The first screen is dedicated to chord detection. You load up an MP3 – it works with M4As as well – in Riffstation, it thinks for a little while and displays the chords alongside the waveform of the song! It sounds a bit miraculous – and it is – but it is limited to basic chords, no seventh, ninth or B7sus2#4Aug9.
It works pretty well I must say, and saves a lot of time in case you need to quickly learn a new song and you don’t have access to the tab or the score. In case of complex chords, it will try to find the nearest “basic” one. With that in mind, it is understandable that I had better results with simpler rock songs than lydian-locrian Steve Vai-esque stuff.
Riffstation’s “chord center” – click to zoom
A nice addition to the chord viewer is the chord finder which will show you the fingering for a number of common (and not so common) chords. It does not cover everything but it’s nice to have:
The chord finder
The Jam Master screen is dedicated to audio manipulations to help you jam along the song currently loaded in Riffstation’s memory: you can “mask” the lead guitar to replace it with your own performance, or on the contrary “isolate” the lead guitar to better work out those tricky licks.

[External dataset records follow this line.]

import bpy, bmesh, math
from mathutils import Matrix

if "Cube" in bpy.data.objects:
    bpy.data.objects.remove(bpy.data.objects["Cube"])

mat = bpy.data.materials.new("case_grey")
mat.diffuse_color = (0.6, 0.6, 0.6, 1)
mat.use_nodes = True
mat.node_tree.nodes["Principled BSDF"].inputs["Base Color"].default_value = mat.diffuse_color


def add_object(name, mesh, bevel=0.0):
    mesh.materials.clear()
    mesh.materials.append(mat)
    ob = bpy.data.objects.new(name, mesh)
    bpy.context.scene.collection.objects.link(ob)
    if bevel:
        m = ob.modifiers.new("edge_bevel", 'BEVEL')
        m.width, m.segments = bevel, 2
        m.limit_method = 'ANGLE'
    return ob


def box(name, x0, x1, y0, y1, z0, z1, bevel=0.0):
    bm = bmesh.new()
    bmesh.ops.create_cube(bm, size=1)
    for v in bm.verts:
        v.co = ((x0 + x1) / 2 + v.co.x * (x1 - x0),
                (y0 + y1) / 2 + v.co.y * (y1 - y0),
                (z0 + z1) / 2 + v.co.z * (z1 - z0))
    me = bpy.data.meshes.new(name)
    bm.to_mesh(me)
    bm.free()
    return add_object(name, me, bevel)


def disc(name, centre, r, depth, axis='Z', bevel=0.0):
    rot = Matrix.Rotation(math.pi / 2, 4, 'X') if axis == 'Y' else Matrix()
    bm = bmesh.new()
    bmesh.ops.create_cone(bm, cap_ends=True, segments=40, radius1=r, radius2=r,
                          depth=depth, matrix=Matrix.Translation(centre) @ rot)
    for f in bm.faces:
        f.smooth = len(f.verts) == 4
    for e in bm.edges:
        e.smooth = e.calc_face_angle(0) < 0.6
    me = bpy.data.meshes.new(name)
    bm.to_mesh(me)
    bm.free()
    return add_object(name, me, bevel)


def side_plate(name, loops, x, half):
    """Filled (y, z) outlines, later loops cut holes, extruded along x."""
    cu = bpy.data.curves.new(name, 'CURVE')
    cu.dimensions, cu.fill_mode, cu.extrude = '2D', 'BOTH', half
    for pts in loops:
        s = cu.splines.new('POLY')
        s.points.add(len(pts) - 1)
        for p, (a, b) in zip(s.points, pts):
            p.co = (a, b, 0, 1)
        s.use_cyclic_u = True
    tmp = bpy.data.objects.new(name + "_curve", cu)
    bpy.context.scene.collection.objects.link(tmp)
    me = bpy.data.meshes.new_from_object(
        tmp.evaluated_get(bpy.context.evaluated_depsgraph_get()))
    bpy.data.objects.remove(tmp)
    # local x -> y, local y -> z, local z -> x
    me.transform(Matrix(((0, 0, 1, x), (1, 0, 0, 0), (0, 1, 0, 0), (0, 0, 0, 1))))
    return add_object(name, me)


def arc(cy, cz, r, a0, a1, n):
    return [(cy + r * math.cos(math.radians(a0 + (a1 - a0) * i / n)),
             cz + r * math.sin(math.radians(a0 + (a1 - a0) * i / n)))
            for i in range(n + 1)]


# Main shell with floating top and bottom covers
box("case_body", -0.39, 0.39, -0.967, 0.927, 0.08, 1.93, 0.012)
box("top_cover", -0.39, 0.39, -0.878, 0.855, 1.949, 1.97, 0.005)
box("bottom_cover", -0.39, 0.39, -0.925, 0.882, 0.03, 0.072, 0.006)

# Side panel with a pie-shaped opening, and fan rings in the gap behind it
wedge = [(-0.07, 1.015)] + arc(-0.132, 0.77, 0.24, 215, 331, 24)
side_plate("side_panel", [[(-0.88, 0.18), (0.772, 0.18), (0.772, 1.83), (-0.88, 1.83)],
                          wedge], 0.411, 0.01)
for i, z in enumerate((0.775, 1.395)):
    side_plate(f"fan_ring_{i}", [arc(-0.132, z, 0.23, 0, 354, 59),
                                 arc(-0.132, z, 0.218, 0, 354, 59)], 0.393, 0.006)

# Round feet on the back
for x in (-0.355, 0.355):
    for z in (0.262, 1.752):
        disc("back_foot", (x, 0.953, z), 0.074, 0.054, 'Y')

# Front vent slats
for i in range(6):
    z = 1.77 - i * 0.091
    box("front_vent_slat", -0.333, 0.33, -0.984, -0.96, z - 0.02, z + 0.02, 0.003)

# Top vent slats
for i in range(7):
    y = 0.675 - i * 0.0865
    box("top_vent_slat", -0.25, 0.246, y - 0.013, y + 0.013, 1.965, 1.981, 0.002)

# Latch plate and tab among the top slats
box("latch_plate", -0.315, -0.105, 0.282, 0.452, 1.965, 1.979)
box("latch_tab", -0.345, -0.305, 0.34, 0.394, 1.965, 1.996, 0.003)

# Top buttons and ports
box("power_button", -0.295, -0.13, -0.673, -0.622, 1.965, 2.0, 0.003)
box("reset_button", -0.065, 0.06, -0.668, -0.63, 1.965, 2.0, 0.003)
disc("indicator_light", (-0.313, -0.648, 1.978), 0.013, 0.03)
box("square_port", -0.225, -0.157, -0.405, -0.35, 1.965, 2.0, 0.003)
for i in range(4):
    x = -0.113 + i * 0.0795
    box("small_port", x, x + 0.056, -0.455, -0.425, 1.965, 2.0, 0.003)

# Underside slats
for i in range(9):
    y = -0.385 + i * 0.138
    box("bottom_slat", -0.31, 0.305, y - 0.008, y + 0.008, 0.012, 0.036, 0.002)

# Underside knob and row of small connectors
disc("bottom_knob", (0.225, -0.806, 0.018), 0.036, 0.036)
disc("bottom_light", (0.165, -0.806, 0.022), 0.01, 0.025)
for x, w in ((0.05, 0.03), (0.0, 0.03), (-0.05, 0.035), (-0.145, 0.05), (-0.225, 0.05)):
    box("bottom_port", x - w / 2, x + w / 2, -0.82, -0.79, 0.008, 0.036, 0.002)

I guess it works like Karaoke software and uses a combination of spatial placement and frequencies to extract the lead guitar out the mix. You can tweak the width of the “cancellation” or “isolation” as well as use a filter (hi-pass ou low-pass) in order to zone in on the exact frequency of the guitar. Furthermore, since the instrument you are trying to cancel or isolate might not be mixed in the center of the stereo image, Riffstation lets you choose where in the stereo space you want to isolate or cancel.
Isolate or cancel the guitar in the currently loaded song in order to jam and practice more effectively – click to zoom
You can also alter the tempo (as in the “speed” of the song) without changing the pitch. Combined with the “isolation” function, it helps analyzing fast licks: now you have no excuse not to play like Yngwie! If you want to change the pitch without changing the tempo (transpose), it is also possible which is very handy if you need to play a song in a different key from the original. It often happens if the singer in your band has a different register to the original. On a side note, I could not resist loading Roxane and make Sting sounds like he had a whiff of Helium, it never gets old.
Finally, Riffstation detects the tempo and the “bars”, which allows for efficient looping in case you want to practice and practice… and practice just a few bars.
Riffstations’s third and last screen, Riff Builder, is a bit “out there”. The idea is that you can cut the song currently loaded in memory into splices and rearrange them to create new “arrangements” on the fly.
The process starts with building a “riff” bank which can contain up to 16 riffs. Each of these riffs consists of one or several bars cut out from the current song.
The riff builder lets you crate new arrangements – click to zoom
You can then create a song made up by a selection of those riffs. I think it’s actually useful if you want to jam to certain parts of a song but not all of the parts, or if you want to try out new arrangements for an existing song. Although I think it could have a little more features and be a bit more intuitive, the Riff Builder is a worthy addition to Riffstation.
Note that the riffs and songs built with the Riff Builder can be exported to wave files for use in other software or machines.
Riffstation has a sleek look and is easy and fast to operate. As such, its competition is rather found in hardware “jam companions”, such as those produced by a famous Japanese company, than in other pieces of software. Tested on an old-ish Macbook pro, I found it to be fast and stable. It only costs Eur 39.99 which is very reasonable, especially in comparison to the amount of dough we drop on gear. A small price to pay to become a better guitarist – even advanced guitarists can benefit from it. I suggest you go and download your 30 day trial version to get an idea of what it can do for you.